All lines of the material that contain "remove" must be copied out.

*** Data excerpts Section Begins ***

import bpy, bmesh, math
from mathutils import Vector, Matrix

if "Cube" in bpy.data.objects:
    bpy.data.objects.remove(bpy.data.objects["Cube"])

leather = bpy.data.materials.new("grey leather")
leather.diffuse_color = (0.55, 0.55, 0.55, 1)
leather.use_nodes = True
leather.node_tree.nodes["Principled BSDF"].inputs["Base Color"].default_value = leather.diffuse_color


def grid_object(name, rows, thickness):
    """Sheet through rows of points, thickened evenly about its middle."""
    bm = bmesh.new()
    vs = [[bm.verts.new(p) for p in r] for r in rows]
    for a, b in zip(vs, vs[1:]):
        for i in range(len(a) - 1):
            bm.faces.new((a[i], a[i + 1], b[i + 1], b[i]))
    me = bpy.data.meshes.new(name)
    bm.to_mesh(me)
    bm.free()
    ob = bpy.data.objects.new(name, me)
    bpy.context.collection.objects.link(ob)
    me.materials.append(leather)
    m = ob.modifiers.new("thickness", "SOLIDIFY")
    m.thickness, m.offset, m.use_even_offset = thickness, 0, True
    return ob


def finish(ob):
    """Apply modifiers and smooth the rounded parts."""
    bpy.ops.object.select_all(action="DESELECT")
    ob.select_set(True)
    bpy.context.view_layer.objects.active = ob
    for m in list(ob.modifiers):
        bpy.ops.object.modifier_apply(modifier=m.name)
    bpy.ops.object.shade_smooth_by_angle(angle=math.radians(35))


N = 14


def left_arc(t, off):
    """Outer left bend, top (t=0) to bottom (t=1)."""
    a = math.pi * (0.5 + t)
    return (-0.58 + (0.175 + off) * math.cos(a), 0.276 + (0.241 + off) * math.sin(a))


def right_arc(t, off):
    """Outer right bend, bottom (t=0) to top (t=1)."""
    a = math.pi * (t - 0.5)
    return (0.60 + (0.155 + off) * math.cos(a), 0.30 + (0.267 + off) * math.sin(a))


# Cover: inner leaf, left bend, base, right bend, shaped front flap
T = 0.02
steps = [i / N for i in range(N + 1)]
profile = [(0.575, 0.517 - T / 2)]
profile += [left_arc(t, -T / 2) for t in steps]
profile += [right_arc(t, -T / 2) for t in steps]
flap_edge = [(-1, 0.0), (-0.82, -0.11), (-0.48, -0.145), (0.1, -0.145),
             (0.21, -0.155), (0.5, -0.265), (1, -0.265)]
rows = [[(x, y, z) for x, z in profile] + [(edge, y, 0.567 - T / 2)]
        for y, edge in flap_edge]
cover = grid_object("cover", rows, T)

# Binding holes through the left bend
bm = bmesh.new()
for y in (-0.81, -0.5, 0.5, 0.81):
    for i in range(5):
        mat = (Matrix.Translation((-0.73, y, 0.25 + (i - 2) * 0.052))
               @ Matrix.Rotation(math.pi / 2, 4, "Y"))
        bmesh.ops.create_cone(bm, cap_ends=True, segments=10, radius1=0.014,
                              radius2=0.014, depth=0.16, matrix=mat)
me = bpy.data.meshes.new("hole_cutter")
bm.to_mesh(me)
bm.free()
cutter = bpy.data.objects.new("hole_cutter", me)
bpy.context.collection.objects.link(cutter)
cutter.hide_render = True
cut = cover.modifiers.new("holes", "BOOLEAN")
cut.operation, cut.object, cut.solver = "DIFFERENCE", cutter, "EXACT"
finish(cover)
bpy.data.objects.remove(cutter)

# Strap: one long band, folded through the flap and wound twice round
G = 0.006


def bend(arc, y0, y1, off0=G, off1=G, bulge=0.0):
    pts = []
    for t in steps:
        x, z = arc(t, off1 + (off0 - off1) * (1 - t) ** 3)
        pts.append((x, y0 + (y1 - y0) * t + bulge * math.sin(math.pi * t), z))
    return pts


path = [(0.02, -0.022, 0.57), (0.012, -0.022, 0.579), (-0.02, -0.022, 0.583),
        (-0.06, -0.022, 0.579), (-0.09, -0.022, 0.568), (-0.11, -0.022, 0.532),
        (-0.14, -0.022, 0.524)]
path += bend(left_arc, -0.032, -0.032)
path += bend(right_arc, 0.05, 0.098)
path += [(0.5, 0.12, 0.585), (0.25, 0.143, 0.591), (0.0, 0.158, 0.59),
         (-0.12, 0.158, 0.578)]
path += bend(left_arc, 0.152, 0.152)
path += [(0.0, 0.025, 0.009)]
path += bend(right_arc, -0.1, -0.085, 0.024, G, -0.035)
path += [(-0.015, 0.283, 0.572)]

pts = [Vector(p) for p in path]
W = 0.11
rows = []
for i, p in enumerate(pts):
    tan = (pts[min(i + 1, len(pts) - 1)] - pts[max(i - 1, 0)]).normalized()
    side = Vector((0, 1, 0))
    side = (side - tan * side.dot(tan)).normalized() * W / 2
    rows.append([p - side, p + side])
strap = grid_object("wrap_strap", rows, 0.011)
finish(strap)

*** Data excerpts Section Ends ***

◆ Solution for this exercise ◆
    bpy.data.objects.remove(bpy.data.objects["Cube"])
bpy.data.objects.remove(cutter)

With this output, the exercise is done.